We are writing to you in relation to the current police approach and enforcement regarding the unlawful use of E-Scooters. Officers are focussing on the unlawful use of all types of E-Scooters in a bid to improve user and pedestrian safety and road casualty reduction.
As you may know, it is currently illegal to ride any type of personally owned E-Scooter in any public place. We understand that buying a E-Scooter can be tempting, especially as they are so widely available now and are legal to buy/sell. However, the only place an E-Scooter can be used legally by anyone is on private land with the land owners permission. The reason for this is that E-Scooters are, for the purpose of current legislation treated as motor vehicles under the Road Traffic Act and are subject to the same legal requirements, including:
- The driver must have a full driving licence
- The driver must have an insurance policy
- The vehicle must have been taxed
- The vehicle must have an MOT certificate
It is not currently possible to get the above for privately owned e-scooters, making them illegal to use in public spaces.
You may have seen various pilot schemes being run across the country for the rental of E-Scooters and there are currently several which have started in parts of London.
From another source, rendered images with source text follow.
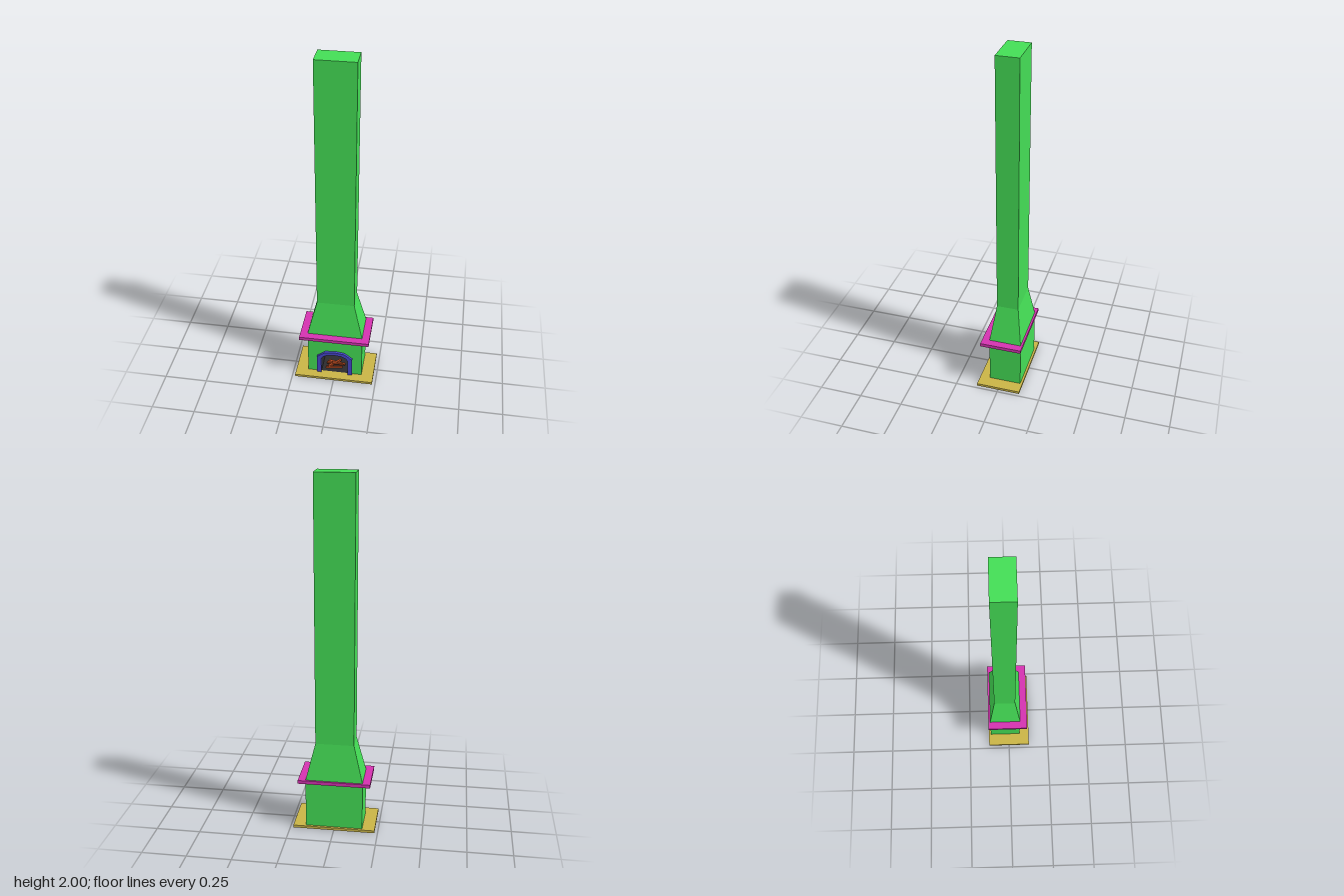
import * as THREE from 'three';

const mat = (color, extra = {}) => new THREE.MeshStandardMaterial({ color, flatShading: true, ...extra });

// Mirrors a right-hand half profile (foot to crown) into a full arch, right foot to left foot
const arch = (half) => [
  ...half,
  ...half.slice(0, -1).reverse().map(([x, y]) => [-x, y]),
].map(([x, y]) => new THREE.Vector2(x, y));

// Open surface between consecutive cross-sections of equal length
function loft(rings, closed, skip = () => false) {
  const n = rings[0].length;
  const index = [];
  for (let r = 0; r < rings.length - 1; r++) {
    for (let i = 0; i < (closed ? n : n - 1); i++) {
      if (skip(r, i)) continue;
      const a = r * n + i, b = r * n + (i + 1) % n;
      index.push(a, b, b + n, a, b + n, a + n);
    }
  }
  const geo = new THREE.BufferGeometry();
  geo.setAttribute('position', new THREE.Float32BufferAttribute(rings.flat(2), 3));
  geo.setIndex(index);
  const out = geo.toNonIndexed();
  out.computeVertexNormals();
  return out;
}

export function createModel() {
  const group = new THREE.Group();
  const green = mat(0x44dd55), magenta = mat(0xd433b0), gold = mat(0xc9b446);
  const blue = mat(0x4646cc), orange = mat(0xb84a20);
  const soot = mat(0x2b2b2e, { side: THREE.DoubleSide });

  const add = (name, geo, material, x = 0, y = 0, z = 0, parent = group) => {
    const mesh = new THREE.Mesh(geo, material);
    mesh.name = name;
    mesh.position.set(x, y, z);
    parent.add(mesh);
    return mesh;
  };

  const floor = 0.015, front = 0.07, back = -0.115, halfW = 0.161;

  // Hearth slab and mantel shelf
  add('hearthSlab', new THREE.BoxGeometry(0.464, floor, 0.255), gold, 0, floor / 2, 0);
  add('mantelShelf', new THREE.BoxGeometry(0.408, 0.02, 0.238), magenta, 0, 0.291, -0.007);

  // Body, tapered hood and stack; the lower front is left open for the firebox wall
  const ring = (y, w, z0, z1) => [[-w, y, z1], [w, y, z1], [w, y, z0], [-w, y, z0]];
  const rings = [
    ring(floor, halfW, back, front),
    ring(0.3, halfW, back, front),
    ring(0.515, 0.108, -0.085, 0.039),
    ring(2, 0.108, -0.085, 0.039),
  ];
  add('chimneyWalls', loft(rings, true, (r, i) => r === 0 && i === 0), green);
  const cap = new THREE.PlaneGeometry(0.216, 0.124).rotateX(-Math.PI / 2);
  add('chimneyTop', cap, green, 0, 2, -0.023);

  // Arch outlines
  const inner = arch([[0.08, floor], [0.08, 0.122], [0.069, 0.14], [0.042, 0.155], [0, 0.16]]);
  const outer = arch([[0.105, floor], [0.105, 0.137], [0.058, 0.173], [0, 0.181]]);

  // Front wall with arched opening
  const wall = new THREE.Shape([
    new THREE.Vector2(-halfW, floor),
    ...inner.slice().reverse(),
    new THREE.Vector2(halfW, floor),
    new THREE.Vector2(halfW, 0.3),
    new THREE.Vector2(-halfW, 0.3),
  ]);
  add('frontWall', new THREE.ShapeGeometry(wall), green, 0, 0, front);

  // Sooty firebox lining: vault, back and floor
  const firebox = new THREE.Group();
  firebox.name = 'firebox';
  group.add(firebox);
  const rear = -0.07;
  const vault = [front, rear].map((z) => inner.map((p) => [p.x, p.y, z]));
  add('fireboxVault', loft(vault, false), soot, 0, 0, 0, firebox);
  add('fireboxBack', new THREE.ShapeGeometry(new THREE.Shape(inner)), soot, 0, 0, rear, firebox);
  const bed = new THREE.PlaneGeometry(0.16, front - rear).rotateX(-Math.PI / 2);
  add('fireboxFloor', bed, soot, 0, floor + 0.001, (front + rear) / 2, firebox);

  // Raised arch surround
  const surround = new THREE.Shape([...outer, ...inner.slice().reverse()]);
  add('archSurround',
    new THREE.ExtrudeGeometry(surround, { depth: 0.014, bevelEnabled: false }), blue, 0, 0, front);

  // Stacked logs: length, centre, yaw, tilt
  const logs = [
    [0.1, -0.01, 0.022, 0.035, 0.15, 0],
    [0.1, 0.0, 0.022, -0.005, -0.2, 0],
    [0.09, -0.01, 0.031, 0.012, 0.75, 0.05],
    [0.115, 0.0, 0.039, 0.02, -0.15, 0.15],
  ];
  const pile = new THREE.Group();
  pile.name = 'logPile';
  group.add(pile);
  for (const [len, x, y, z, yaw, tilt] of logs) {
    add('log', new THREE.BoxGeometry(len, 0.011, 0.012), orange, x, y, z, pile).rotation.set(0, yaw, tilt);
  }

  return group;
}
These pilots schemes are subject to exemptions as they are part of a Government trial and do not extend to the use personal scooters, even in the designated areas of the trials.
If your child is found using an E-Scooter on a road, pavement or any other public place such as parks, car parks etc, they face having their scooter seized by police and could be subject to prosecution under the Road Traffic Act for offences such as, but not limited to:
- Driving otherwise than in accordance with a driving licence (6 to 8 Penalty points and up to £100 fine)
- Driving without Insurance (3 to 6 Penalty points and up to £300 fine ).
- Driving / Riding other than on a road (Fixed penalty notice and up to £50 fine)
- Contravening a cycle lane (Fixed penalty notice and up to £50 fine)
There may also be circumstances where offences are committed by parents, such as Permitting to drive without valid insurance or permitting to drive other than in accordance with a driving licence which could result in the parent being fined and given points on their own driving licence. The offences relate to any age of rider and it is irrelevant whether they are at an age where they can apply for a provisional licence or younger.
We are seeking your support in our approach to this initiative which is primarily aimed at safeguarding children as well as other members of the public/road users by reducing the unlawful use of these E-Scooters.
To find out more, visit www.met.police.uk/e-scooters